On September 9th ten years ago, Sega released a console here in North America that despite it's two year lifespan, would forever be cemented in gamers hearts as one of the best videogame consoles ever made. The successor of the Sega Saturn, it went by many code names at first, later to be branded as the Dreamcast. Certainly a name that was mocked at first mention by the enthusiast press at the time, but now has become gospel text in the literature of the gaming world.
It was a bumpy beginning, as the Dreamcast's original release date in Japan eight months before, had gone by with a resounding thud. Japan had held on to it's Sega Saturns with firm love unlike their counterparts in the United States. This ultimately pushed Sega to focus on the North American market.
With months to go, Sega was able to put together a strong line-up of launch games, and a launch date of 9-9-99 that provided people with the first taste of viral marketing. With campaign adds with mytersious and intense names such as Apocalipse or It's Thinking.
Intense indeed, but what really helped cynical gamers get on board was Sega's move to show off the Dreamcast's capabilities by displaying an impressive line-up of launch games in stores nationwide. Who could forget games like Soul Calibur, Sonic Adventure, NFL 2K, and Ready2Rumble; all instant classics that gamers had to have a Dreamcast in order to play.

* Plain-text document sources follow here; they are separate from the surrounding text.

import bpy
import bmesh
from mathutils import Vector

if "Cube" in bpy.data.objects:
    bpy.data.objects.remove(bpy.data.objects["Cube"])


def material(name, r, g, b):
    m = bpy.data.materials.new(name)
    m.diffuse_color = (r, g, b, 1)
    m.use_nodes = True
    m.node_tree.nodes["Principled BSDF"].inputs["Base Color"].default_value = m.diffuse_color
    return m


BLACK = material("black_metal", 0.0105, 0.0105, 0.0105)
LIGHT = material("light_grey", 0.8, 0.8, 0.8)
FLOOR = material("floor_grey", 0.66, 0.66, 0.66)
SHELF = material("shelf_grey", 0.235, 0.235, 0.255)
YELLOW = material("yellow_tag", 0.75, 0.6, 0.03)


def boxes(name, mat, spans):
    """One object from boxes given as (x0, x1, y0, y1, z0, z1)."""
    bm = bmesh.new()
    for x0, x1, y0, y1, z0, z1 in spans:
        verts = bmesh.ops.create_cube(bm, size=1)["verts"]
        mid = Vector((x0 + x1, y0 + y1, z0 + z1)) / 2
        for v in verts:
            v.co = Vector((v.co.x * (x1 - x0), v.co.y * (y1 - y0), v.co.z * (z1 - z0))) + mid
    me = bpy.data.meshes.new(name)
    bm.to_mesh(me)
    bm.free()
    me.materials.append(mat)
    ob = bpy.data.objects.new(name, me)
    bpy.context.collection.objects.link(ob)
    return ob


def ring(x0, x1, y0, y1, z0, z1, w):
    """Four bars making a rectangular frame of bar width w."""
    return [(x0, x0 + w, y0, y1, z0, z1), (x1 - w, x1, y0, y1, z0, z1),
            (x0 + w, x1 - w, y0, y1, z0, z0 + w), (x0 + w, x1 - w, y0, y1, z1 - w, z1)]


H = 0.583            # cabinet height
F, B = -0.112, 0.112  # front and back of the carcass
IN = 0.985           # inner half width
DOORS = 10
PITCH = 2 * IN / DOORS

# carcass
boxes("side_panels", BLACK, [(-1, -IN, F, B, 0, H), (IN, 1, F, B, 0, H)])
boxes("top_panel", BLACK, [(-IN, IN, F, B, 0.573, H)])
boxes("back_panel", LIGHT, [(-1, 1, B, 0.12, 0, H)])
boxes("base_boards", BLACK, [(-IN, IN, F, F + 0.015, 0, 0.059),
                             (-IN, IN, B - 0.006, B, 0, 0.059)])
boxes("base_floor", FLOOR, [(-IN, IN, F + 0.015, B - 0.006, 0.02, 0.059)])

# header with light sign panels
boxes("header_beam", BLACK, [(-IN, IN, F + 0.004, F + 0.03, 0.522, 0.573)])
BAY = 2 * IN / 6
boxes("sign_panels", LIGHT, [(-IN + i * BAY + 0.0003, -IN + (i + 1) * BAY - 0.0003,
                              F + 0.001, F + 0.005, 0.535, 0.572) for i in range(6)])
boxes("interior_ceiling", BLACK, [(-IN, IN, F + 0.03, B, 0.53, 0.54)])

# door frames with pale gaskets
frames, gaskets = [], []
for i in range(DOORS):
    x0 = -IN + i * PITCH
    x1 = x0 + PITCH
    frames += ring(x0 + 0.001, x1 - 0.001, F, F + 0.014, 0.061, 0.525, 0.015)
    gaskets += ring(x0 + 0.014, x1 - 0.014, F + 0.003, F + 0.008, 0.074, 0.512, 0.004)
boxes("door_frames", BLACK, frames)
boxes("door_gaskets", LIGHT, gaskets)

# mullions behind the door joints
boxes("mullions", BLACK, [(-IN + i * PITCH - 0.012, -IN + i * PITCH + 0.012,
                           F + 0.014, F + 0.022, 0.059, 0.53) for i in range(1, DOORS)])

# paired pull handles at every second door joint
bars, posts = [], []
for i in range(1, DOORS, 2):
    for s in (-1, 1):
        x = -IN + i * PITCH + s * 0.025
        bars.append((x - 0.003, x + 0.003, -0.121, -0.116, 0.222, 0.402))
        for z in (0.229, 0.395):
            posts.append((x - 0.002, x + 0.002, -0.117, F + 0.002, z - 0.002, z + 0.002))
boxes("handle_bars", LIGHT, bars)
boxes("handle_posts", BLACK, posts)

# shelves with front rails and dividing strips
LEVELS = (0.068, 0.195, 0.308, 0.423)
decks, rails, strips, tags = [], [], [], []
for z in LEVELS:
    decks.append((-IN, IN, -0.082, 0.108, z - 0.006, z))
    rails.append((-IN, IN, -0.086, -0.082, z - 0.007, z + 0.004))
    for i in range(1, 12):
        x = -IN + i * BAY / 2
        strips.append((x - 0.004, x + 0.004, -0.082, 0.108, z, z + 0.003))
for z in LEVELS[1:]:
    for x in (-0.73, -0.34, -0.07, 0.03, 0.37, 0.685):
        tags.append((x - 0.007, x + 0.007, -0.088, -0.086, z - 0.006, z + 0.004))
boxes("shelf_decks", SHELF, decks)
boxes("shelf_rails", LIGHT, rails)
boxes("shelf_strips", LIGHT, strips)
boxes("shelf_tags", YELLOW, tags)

At first it seemed the Dreamcast had beaten all the odds, in it's first two weeks Sega sold 500,000 units in the United States and looked like they could compete with juggernaut that was the Sony PlayStation 2. Yet this storybook would not have a happy ending, as Sega stopped production on the Dreamcast after 2 years on the market, beaten to a pulp by the mighty power of the aforementioned PlayStation 2 and a withering of third-party support from major developers.
But let's not ruin this day with memories of regret and sadness, let's remember what made the Dreamcast so great in the eyes of gamers. It was a console that pushed the realms of what could be done at the time, it was machine not tied down by the fears of taking risks. We wouldn't have the likes of Seaman or that crazy fishing rod controller; that we sometimes joked using for other things besides Sega Bass Fishing.
Of course I would be dumbfounded not to mention SegaNet, a feature to the Dreamcast that introduced on-line play to the console sphere, years before any of Microsoft's attempts with Xbox Live. Quake III Arena was a PC favorite that was now available for console gamers, something that was made even more assessable with the keyboard and mouse accessory that was released at that same time.
Truly the Sega Dreamcast was the first console to usher in the "next generation" of gaming. Graphics by that point where barely at the cusp of where they are now, but with the Dreamcast it gave an impressive starting point for what was to come, and what could be done.
So let us celebrate tonight. Pull out you Dreamcast. Go over to a friend who has one. Or buy one from the numerous retailers online that still sell them brand new. Let us all raise a controller to honor a great friend that is lost, but certainly will never be forgotten. Long live the Sega Dreamcast.
OH! While I still have your attention, check out the Official Sega Blog for more thoughts on the Sega Dreamcast from industry vets and fans alike.
Happy 10th Anniversary, Dreamcast! – [SEGA America Blog]